The upcoming videogame LittleBigPlanet (LBP) for the Sony Playstation 3 (PS3) console has received an unexpected blow to its release schedule. During the final review process, Sony Entertainment discovered that two verses from the Qu’ran were included in Little Big Planet’s background track. The verses are found in the early portions of this song, and to Western ears are utterly innocuous:
1- In the 18th second: “كل نفس ذائقة الموت” (“kollo nafsin tha’iqatol mawt”, literally: ‘Every soul shall have the taste of death’).
2- Almost immediately after, in the 27th second: “كل من عليها فان” (“kollo man alaiha fan”, literally: ‘All that is on earth will perish’).
I was curious as to why “we Muslims consider the mixing of music and words from our Holy Quran deeply offending” and I came across this Yahoo Answers thread which tries to explain that “music is haram for believers of Islam.” I don’t find any of the answers convincing. Putting aside–for a moment–the question of whether music itself is acceptable to a Muslim, there merely remains the issue of why Sony Entertainment, a global company, would harm its own videogame release by giving into the demands of religious socio-terrorists.
It’s clear to me that merely offending a subset of people is not a good reason to give up creative direction, freedom of speech, or any of the other Western ideals. It’s also not a particularly good business decision. A product which satiates the myriad desires of every interest group, which pleases everyone, that offends no one is a product which has thus had every innovation stripped from it.
Little Big Planet is a family-oriented game where players control a Sackboy to play and explore the game environments, create their own content, and share creations with others around the world.
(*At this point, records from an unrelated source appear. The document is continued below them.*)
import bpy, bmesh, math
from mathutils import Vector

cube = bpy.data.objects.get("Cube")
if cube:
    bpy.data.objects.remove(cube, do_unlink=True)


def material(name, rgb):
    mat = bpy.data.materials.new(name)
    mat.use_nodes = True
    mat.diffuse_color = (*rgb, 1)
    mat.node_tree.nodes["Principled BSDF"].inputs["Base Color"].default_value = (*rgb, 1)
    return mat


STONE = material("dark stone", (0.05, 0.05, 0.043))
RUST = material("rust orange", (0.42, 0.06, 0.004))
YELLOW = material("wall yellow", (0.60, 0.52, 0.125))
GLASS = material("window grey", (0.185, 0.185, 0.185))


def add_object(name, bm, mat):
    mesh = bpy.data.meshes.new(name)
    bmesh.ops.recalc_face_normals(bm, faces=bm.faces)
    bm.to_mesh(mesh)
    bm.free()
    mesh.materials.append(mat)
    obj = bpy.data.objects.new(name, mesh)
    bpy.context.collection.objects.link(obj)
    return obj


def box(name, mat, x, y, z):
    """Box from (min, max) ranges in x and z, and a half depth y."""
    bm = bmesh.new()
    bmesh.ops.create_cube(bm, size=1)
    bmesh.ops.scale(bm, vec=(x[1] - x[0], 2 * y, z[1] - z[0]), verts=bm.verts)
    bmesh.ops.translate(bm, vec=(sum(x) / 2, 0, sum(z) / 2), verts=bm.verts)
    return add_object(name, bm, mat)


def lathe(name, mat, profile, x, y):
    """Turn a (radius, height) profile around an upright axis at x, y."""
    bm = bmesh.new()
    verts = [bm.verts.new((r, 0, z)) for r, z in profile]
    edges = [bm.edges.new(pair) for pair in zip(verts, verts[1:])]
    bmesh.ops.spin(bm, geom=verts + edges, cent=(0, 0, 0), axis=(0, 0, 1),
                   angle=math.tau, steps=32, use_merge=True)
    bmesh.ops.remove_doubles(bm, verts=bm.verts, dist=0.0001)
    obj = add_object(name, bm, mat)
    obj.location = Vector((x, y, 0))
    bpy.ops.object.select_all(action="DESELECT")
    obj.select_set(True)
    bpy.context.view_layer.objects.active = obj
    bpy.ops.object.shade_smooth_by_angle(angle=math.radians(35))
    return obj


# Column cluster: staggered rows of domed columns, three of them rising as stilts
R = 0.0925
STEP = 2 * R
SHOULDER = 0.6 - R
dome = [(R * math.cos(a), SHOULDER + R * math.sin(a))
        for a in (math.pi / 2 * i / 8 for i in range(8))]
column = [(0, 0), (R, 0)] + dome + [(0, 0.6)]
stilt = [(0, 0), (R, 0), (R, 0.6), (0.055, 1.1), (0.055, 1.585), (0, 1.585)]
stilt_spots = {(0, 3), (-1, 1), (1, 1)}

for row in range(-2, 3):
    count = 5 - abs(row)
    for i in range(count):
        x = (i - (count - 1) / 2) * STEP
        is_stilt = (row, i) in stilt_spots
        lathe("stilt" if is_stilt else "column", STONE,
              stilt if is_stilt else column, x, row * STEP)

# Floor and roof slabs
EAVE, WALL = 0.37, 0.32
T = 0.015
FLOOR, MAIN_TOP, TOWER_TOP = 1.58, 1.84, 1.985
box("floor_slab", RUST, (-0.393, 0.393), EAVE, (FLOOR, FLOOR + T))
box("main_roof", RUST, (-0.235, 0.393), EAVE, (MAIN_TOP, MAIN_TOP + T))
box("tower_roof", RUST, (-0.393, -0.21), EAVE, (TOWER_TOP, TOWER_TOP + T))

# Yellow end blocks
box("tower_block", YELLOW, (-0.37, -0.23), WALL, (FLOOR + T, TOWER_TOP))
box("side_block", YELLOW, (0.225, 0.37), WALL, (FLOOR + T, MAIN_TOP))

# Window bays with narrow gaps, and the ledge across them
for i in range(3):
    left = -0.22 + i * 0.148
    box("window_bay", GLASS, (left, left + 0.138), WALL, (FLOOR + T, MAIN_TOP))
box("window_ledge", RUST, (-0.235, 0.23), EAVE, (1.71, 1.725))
It hardly merits a religious challenge over the inclusion of text into its soundtrack.
There’s now a serious reason not to vote for Barack Hussein Obama in the upcoming election. On the issue of illegal wiretapping he voted for HR 6304, which grants retroactive immunity from prosecution to telephone companies who cooperated with Bush’s presidency to illegally spy on millions of Americans.
We are all disappointed, Obama. TechCrunch, in Barack Obama Breaks Promise, Flip Flops, and supports Telco’s, says it best:
In voting for the bill, Obama acted in direct contradiction to his earlier statements. In 2007 Bill Burton, an Obama campaign spokesman, said “To be clear: Barack will support a filibuster of any bill that includes retroactive immunity for telecommunications companies.”
Update: BoingBoing just posted the same thing a little late to the game!